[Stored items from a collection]
# # # #
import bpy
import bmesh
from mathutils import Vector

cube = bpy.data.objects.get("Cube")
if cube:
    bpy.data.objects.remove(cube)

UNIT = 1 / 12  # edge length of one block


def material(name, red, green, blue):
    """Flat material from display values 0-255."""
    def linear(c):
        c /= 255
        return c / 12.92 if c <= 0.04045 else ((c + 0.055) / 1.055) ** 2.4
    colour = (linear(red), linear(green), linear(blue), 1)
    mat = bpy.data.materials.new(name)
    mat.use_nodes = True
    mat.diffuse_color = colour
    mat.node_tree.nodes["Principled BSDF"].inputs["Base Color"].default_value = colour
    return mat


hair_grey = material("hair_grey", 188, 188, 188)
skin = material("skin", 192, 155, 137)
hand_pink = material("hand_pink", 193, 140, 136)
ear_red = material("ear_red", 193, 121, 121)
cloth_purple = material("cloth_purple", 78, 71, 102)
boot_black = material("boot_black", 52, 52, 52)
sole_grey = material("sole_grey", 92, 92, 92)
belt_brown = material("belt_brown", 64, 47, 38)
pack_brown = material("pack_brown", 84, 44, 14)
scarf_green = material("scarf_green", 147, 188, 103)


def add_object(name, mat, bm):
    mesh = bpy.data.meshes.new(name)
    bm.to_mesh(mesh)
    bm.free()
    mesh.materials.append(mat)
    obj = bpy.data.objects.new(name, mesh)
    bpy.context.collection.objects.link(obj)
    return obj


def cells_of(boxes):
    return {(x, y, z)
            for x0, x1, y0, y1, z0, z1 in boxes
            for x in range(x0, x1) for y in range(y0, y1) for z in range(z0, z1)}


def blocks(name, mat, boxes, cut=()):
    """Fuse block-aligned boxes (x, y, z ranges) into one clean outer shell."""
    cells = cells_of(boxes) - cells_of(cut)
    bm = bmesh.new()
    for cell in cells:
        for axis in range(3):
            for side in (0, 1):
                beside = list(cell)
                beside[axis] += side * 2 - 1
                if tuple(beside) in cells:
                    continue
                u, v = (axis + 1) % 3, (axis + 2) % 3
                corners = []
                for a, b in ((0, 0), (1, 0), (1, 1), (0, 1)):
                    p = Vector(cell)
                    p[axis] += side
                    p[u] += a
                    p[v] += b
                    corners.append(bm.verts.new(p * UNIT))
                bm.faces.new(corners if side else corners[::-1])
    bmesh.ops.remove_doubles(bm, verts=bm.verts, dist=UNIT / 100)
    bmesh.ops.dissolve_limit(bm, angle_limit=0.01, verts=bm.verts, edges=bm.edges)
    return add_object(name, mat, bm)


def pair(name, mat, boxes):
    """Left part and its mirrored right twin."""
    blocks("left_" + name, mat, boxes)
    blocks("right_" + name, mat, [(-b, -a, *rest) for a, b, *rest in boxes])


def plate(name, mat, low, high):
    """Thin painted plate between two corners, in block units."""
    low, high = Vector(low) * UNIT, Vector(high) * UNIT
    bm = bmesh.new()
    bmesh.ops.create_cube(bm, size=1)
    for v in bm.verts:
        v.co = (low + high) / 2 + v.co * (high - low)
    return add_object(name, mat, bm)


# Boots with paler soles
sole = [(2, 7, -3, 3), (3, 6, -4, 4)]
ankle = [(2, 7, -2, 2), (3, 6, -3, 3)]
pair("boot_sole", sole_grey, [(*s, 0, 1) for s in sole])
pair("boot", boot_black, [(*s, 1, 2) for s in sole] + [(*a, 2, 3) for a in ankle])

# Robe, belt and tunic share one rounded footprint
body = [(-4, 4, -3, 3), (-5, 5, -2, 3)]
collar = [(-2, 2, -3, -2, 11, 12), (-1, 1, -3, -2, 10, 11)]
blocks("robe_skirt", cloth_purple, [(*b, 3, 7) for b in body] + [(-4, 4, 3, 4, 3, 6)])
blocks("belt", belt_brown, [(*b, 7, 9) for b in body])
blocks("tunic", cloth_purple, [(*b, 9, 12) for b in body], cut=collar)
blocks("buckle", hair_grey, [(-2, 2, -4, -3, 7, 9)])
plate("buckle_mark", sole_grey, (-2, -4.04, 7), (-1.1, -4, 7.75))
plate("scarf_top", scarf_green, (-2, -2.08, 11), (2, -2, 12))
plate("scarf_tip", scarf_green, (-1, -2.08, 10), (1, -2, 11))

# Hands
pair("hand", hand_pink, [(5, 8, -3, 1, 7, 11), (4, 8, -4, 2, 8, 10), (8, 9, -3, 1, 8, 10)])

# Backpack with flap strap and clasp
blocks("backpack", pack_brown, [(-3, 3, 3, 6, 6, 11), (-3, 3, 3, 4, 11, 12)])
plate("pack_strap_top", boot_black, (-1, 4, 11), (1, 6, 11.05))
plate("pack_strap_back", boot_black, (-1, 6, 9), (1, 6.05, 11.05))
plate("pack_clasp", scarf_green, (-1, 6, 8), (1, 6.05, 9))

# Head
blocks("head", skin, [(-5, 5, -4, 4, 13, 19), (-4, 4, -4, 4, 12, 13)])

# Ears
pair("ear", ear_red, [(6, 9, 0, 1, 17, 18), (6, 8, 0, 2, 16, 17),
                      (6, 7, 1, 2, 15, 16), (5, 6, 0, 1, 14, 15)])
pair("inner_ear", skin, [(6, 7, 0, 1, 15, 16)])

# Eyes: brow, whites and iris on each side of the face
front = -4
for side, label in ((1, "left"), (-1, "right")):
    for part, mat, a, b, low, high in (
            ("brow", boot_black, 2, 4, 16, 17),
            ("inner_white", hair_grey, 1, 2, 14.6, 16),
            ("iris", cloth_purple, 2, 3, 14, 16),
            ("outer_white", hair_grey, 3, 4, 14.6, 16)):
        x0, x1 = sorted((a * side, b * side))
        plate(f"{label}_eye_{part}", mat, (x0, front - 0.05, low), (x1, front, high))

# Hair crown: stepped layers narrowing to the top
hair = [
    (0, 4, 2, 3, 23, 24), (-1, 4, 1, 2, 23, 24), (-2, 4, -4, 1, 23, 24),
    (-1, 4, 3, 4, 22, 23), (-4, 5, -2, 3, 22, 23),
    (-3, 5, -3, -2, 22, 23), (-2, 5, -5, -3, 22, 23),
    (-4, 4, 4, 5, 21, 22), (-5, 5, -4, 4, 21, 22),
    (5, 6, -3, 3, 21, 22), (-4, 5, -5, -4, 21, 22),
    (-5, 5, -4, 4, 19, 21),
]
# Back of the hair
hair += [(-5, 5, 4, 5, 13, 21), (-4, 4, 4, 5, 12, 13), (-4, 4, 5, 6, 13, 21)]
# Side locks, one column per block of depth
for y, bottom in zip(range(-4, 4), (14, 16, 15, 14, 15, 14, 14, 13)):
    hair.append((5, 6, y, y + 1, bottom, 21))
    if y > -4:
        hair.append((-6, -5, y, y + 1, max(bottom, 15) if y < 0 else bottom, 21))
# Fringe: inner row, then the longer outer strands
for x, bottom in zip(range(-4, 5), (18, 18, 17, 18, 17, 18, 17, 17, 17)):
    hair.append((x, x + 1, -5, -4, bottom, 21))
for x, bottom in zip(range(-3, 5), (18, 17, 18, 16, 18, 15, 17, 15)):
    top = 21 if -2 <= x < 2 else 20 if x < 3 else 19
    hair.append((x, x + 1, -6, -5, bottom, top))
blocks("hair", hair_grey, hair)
# # # #
All records above need to be set down again exactly as written.

import bpy
import bmesh
from mathutils import Vector

cube = bpy.data.objects.get("Cube")
if cube:
    bpy.data.objects.remove(cube)

UNIT = 1 / 12  # edge length of one block


def material(name, red, green, blue):
    """Flat material from display values 0-255."""
    def linear(c):
        c /= 255
        return c / 12.92 if c <= 0.04045 else ((c + 0.055) / 1.055) ** 2.4
    colour = (linear(red), linear(green), linear(blue), 1)
    mat = bpy.data.materials.new(name)
    mat.use_nodes = True
    mat.diffuse_color = colour
    mat.node_tree.nodes["Principled BSDF"].inputs["Base Color"].default_value = colour
    return mat


hair_grey = material("hair_grey", 188, 188, 188)
skin = material("skin", 192, 155, 137)
hand_pink = material("hand_pink", 193, 140, 136)
ear_red = material("ear_red", 193, 121, 121)
cloth_purple = material("cloth_purple", 78, 71, 102)
boot_black = material("boot_black", 52, 52, 52)
sole_grey = material("sole_grey", 92, 92, 92)
belt_brown = material("belt_brown", 64, 47, 38)
pack_brown = material("pack_brown", 84, 44, 14)
scarf_green = material("scarf_green", 147, 188, 103)


def add_object(name, mat, bm):
    mesh = bpy.data.meshes.new(name)
    bm.to_mesh(mesh)
    bm.free()
    mesh.materials.append(mat)
    obj = bpy.data.objects.new(name, mesh)
    bpy.context.collection.objects.link(obj)
    return obj


def cells_of(boxes):
    return {(x, y, z)
            for x0, x1, y0, y1, z0, z1 in boxes
            for x in range(x0, x1) for y in range(y0, y1) for z in range(z0, z1)}


def blocks(name, mat, boxes, cut=()):
    """Fuse block-aligned boxes (x, y, z ranges) into one clean outer shell."""
    cells = cells_of(boxes) - cells_of(cut)
    bm = bmesh.new()
    for cell in cells:
        for axis in range(3):
            for side in (0, 1):
                beside = list(cell)
                beside[axis] += side * 2 - 1
                if tuple(beside) in cells:
                    continue
                u, v = (axis + 1) % 3, (axis + 2) % 3
                corners = []
                for a, b in ((0, 0), (1, 0), (1, 1), (0, 1)):
                    p = Vector(cell)
                    p[axis] += side
                    p[u] += a
                    p[v] += b
                    corners.append(bm.verts.new(p * UNIT))
                bm.faces.new(corners if side else corners[::-1])
    bmesh.ops.remove_doubles(bm, verts=bm.verts, dist=UNIT / 100)
    bmesh.ops.dissolve_limit(bm, angle_limit=0.01, verts=bm.verts, edges=bm.edges)
    return add_object(name, mat, bm)


def pair(name, mat, boxes):
    """Left part and its mirrored right twin."""
    blocks("left_" + name, mat, boxes)
    blocks("right_" + name, mat, [(-b, -a, *rest) for a, b, *rest in boxes])


def plate(name, mat, low, high):
    """Thin painted plate between two corners, in block units."""
    low, high = Vector(low) * UNIT, Vector(high) * UNIT
    bm = bmesh.new()
    bmesh.ops.create_cube(bm, size=1)
    for v in bm.verts:
        v.co = (low + high) / 2 + v.co * (high - low)
    return add_object(name, mat, bm)


# Boots with paler soles
sole = [(2, 7, -3, 3), (3, 6, -4, 4)]
ankle = [(2, 7, -2, 2), (3, 6, -3, 3)]
pair("boot_sole", sole_grey, [(*s, 0, 1) for s in sole])
pair("boot", boot_black, [(*s, 1, 2) for s in sole] + [(*a, 2, 3) for a in ankle])

# Robe, belt and tunic share one rounded footprint
body = [(-4, 4, -3, 3), (-5, 5, -2, 3)]
collar = [(-2, 2, -3, -2, 11, 12), (-1, 1, -3, -2, 10, 11)]
blocks("robe_skirt", cloth_purple, [(*b, 3, 7) for b in body] + [(-4, 4, 3, 4, 3, 6)])
blocks("belt", belt_brown, [(*b, 7, 9) for b in body])
blocks("tunic", cloth_purple, [(*b, 9, 12) for b in body], cut=collar)
blocks("buckle", hair_grey, [(-2, 2, -4, -3, 7, 9)])
plate("buckle_mark", sole_grey, (-2, -4.04, 7), (-1.1, -4, 7.75))
plate("scarf_top", scarf_green, (-2, -2.08, 11), (2, -2, 12))
plate("scarf_tip", scarf_green, (-1, -2.08, 10), (1, -2, 11))

# Hands
pair("hand", hand_pink, [(5, 8, -3, 1, 7, 11), (4, 8, -4, 2, 8, 10), (8, 9, -3, 1, 8, 10)])

# Backpack with flap strap and clasp
blocks("backpack", pack_brown, [(-3, 3, 3, 6, 6, 11), (-3, 3, 3, 4, 11, 12)])
plate("pack_strap_top", boot_black, (-1, 4, 11), (1, 6, 11.05))
plate("pack_strap_back", boot_black, (-1, 6, 9), (1, 6.05, 11.05))
plate("pack_clasp", scarf_green, (-1, 6, 8), (1, 6.05, 9))

# Head
blocks("head", skin, [(-5, 5, -4, 4, 13, 19), (-4, 4, -4, 4, 12, 13)])

# Ears
pair("ear", ear_red, [(6, 9, 0, 1, 17, 18), (6, 8, 0, 2, 16, 17),
                      (6, 7, 1, 2, 15, 16), (5, 6, 0, 1, 14, 15)])
pair("inner_ear", skin, [(6, 7, 0, 1, 15, 16)])

# Eyes: brow, whites and iris on each side of the face
front = -4
for side, label in ((1, "left"), (-1, "right")):
    for part, mat, a, b, low, high in (
            ("brow", boot_black, 2, 4, 16, 17),
            ("inner_white", hair_grey, 1, 2, 14.6, 16),
            ("iris", cloth_purple, 2, 3, 14, 16),
            ("outer_white", hair_grey, 3, 4, 14.6, 16)):
        x0, x1 = sorted((a * side, b * side))
        plate(f"{label}_eye_{part}", mat, (x0, front - 0.05, low), (x1, front, high))

# Hair crown: stepped layers narrowing to the top
hair = [
    (0, 4, 2, 3, 23, 24), (-1, 4, 1, 2, 23, 24), (-2, 4, -4, 1, 23, 24),
    (-1, 4, 3, 4, 22, 23), (-4, 5, -2, 3, 22, 23),
    (-3, 5, -3, -2, 22, 23), (-2, 5, -5, -3, 22, 23),
    (-4, 4, 4, 5, 21, 22), (-5, 5, -4, 4, 21, 22),
    (5, 6, -3, 3, 21, 22), (-4, 5, -5, -4, 21, 22),
    (-5, 5, -4, 4, 19, 21),
]
# Back of the hair
hair += [(-5, 5, 4, 5, 13, 21), (-4, 4, 4, 5, 12, 13), (-4, 4, 5, 6, 13, 21)]
# Side locks, one column per block of depth
for y, bottom in zip(range(-4, 4), (14, 16, 15, 14, 15, 14, 14, 13)):
    hair.append((5, 6, y, y + 1, bottom, 21))
    if y > -4:
        hair.append((-6, -5, y, y + 1, max(bottom, 15) if y < 0 else bottom, 21))
# Fringe: inner row, then the longer outer strands
for x, bottom in zip(range(-4, 5), (18, 18, 17, 18, 17, 18, 17, 17, 17)):
    hair.append((x, x + 1, -5, -4, bottom, 21))
for x, bottom in zip(range(-3, 5), (18, 17, 18, 16, 18, 15, 17, 15)):
    top = 21 if -2 <= x < 2 else 20 if x < 3 else 19
    hair.append((x, x + 1, -6, -5, bottom, top))
blocks("hair", hair_grey, hair)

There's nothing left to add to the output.